TASK BRIEF
Each line from the one that contains "ob = bpy.data.objects.new(name, mesh)" through the end of the entries should be repeated exactly, with nothing added.

SOURCE MATERIAL
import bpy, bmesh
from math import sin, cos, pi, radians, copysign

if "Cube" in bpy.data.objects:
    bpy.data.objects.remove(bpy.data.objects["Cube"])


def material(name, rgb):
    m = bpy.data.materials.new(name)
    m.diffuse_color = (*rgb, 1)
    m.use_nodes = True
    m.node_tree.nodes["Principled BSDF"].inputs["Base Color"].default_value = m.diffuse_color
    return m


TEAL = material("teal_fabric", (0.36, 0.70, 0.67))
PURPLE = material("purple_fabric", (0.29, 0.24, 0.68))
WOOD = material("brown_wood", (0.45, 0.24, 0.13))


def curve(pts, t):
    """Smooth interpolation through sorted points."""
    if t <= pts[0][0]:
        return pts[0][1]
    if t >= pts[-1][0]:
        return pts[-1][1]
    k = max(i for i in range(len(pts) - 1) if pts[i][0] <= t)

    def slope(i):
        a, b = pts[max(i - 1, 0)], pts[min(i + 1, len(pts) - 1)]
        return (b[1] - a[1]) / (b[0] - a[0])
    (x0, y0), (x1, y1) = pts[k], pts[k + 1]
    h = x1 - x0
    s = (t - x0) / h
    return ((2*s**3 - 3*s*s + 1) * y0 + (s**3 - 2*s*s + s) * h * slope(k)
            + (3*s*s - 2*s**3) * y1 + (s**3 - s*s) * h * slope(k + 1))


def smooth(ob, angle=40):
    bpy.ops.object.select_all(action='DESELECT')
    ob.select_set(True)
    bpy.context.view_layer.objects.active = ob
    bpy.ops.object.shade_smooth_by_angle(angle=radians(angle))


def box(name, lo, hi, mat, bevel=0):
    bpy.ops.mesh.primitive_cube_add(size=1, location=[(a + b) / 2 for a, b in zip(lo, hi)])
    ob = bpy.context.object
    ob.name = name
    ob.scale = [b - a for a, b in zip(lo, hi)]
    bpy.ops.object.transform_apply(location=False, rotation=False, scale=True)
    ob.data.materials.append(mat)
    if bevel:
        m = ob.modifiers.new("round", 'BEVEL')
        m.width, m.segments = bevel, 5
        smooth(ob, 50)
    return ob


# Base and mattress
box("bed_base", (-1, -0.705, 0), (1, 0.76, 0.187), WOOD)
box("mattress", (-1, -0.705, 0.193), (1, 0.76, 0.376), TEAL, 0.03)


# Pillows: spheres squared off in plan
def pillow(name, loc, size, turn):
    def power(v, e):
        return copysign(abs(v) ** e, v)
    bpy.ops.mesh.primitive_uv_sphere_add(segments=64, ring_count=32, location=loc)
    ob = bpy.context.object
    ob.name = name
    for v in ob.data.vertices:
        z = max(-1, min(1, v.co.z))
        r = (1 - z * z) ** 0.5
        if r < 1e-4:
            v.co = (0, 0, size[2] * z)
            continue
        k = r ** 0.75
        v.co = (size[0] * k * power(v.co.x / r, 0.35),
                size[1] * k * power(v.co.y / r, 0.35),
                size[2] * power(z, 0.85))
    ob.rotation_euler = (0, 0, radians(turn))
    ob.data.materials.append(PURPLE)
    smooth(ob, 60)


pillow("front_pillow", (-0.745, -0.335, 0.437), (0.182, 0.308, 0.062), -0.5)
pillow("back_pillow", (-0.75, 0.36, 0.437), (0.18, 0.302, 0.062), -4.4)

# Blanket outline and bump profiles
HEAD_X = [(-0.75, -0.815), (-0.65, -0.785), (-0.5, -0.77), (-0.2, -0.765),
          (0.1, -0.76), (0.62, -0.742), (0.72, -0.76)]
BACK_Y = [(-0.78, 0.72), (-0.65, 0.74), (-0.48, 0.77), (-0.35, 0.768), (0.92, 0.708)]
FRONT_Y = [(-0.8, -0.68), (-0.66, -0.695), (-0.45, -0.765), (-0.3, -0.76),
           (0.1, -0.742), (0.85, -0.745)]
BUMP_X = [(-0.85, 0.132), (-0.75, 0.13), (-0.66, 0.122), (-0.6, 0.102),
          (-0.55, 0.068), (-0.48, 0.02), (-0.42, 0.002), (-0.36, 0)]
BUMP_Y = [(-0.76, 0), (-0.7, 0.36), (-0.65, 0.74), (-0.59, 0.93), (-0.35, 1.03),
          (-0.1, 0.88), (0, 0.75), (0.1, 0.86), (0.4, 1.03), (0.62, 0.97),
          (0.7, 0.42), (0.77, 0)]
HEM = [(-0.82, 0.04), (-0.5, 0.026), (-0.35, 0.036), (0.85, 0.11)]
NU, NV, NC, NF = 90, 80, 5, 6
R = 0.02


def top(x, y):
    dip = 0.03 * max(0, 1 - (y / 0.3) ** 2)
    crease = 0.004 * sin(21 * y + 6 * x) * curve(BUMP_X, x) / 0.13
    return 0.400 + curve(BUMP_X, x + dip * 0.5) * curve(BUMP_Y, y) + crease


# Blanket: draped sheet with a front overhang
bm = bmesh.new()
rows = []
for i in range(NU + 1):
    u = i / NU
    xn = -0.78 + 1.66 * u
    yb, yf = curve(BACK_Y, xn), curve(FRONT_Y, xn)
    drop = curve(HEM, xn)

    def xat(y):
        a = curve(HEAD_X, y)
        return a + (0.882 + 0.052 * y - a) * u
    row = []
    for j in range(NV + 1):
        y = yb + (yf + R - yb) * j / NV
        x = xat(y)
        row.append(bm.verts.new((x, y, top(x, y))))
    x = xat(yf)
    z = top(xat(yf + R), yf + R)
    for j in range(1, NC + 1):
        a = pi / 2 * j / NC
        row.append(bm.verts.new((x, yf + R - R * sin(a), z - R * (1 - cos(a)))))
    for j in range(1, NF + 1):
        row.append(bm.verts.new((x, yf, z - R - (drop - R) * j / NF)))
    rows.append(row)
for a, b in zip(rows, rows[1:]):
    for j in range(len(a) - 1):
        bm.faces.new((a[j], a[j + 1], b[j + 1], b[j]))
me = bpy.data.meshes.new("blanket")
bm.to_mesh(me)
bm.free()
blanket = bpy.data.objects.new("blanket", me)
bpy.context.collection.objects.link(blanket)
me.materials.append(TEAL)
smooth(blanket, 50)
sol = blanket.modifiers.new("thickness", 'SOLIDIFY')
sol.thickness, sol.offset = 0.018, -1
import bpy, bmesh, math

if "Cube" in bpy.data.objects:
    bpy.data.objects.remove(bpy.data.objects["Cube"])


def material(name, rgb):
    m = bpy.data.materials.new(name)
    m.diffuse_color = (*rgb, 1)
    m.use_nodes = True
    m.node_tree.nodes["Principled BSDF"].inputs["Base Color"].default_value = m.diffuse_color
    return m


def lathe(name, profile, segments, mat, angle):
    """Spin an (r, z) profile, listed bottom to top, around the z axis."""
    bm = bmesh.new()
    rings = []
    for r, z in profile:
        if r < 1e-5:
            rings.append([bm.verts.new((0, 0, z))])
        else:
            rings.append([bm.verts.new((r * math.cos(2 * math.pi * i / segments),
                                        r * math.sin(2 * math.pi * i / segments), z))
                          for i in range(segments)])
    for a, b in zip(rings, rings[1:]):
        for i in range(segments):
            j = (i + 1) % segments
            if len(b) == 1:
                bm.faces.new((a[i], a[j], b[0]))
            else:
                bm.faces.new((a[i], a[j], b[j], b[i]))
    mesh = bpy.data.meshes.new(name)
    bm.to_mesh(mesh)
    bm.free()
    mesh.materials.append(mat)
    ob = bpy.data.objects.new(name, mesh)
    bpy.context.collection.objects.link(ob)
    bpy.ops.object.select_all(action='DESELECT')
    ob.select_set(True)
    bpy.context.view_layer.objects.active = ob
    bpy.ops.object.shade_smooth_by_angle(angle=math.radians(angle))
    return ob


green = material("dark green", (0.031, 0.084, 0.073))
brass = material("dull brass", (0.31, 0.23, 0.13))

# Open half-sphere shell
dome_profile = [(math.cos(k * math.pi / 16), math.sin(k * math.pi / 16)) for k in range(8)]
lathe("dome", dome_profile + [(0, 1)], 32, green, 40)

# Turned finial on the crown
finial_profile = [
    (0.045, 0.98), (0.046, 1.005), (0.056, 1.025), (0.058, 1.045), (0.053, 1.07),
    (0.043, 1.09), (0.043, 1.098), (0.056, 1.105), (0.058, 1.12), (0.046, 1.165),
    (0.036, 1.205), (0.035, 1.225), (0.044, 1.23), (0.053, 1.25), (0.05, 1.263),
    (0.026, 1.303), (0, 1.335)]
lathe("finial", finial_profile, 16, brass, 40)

RESULT OF THE TASK
    ob = bpy.data.objects.new(name, mesh)
    bpy.context.collection.objects.link(ob)
    bpy.ops.object.select_all(action='DESELECT')
    ob.select_set(True)
    bpy.context.view_layer.objects.active = ob
    bpy.ops.object.shade_smooth_by_angle(angle=math.radians(angle))
    return ob


green = material("dark green", (0.031, 0.084, 0.073))
brass = material("dull brass", (0.31, 0.23, 0.13))

# Open half-sphere shell
dome_profile = [(math.cos(k * math.pi / 16), math.sin(k * math.pi / 16)) for k in range(8)]
lathe("dome", dome_profile + [(0, 1)], 32, green, 40)

# Turned finial on the crown
finial_profile = [
    (0.045, 0.98), (0.046, 1.005), (0.056, 1.025), (0.058, 1.045), (0.053, 1.07),
    (0.043, 1.09), (0.043, 1.098), (0.056, 1.105), (0.058, 1.12), (0.046, 1.165),
    (0.036, 1.205), (0.035, 1.225), (0.044, 1.23), (0.053, 1.25), (0.05, 1.263),
    (0.026, 1.303), (0, 1.335)]
lathe("finial", finial_profile, 16, brass, 40)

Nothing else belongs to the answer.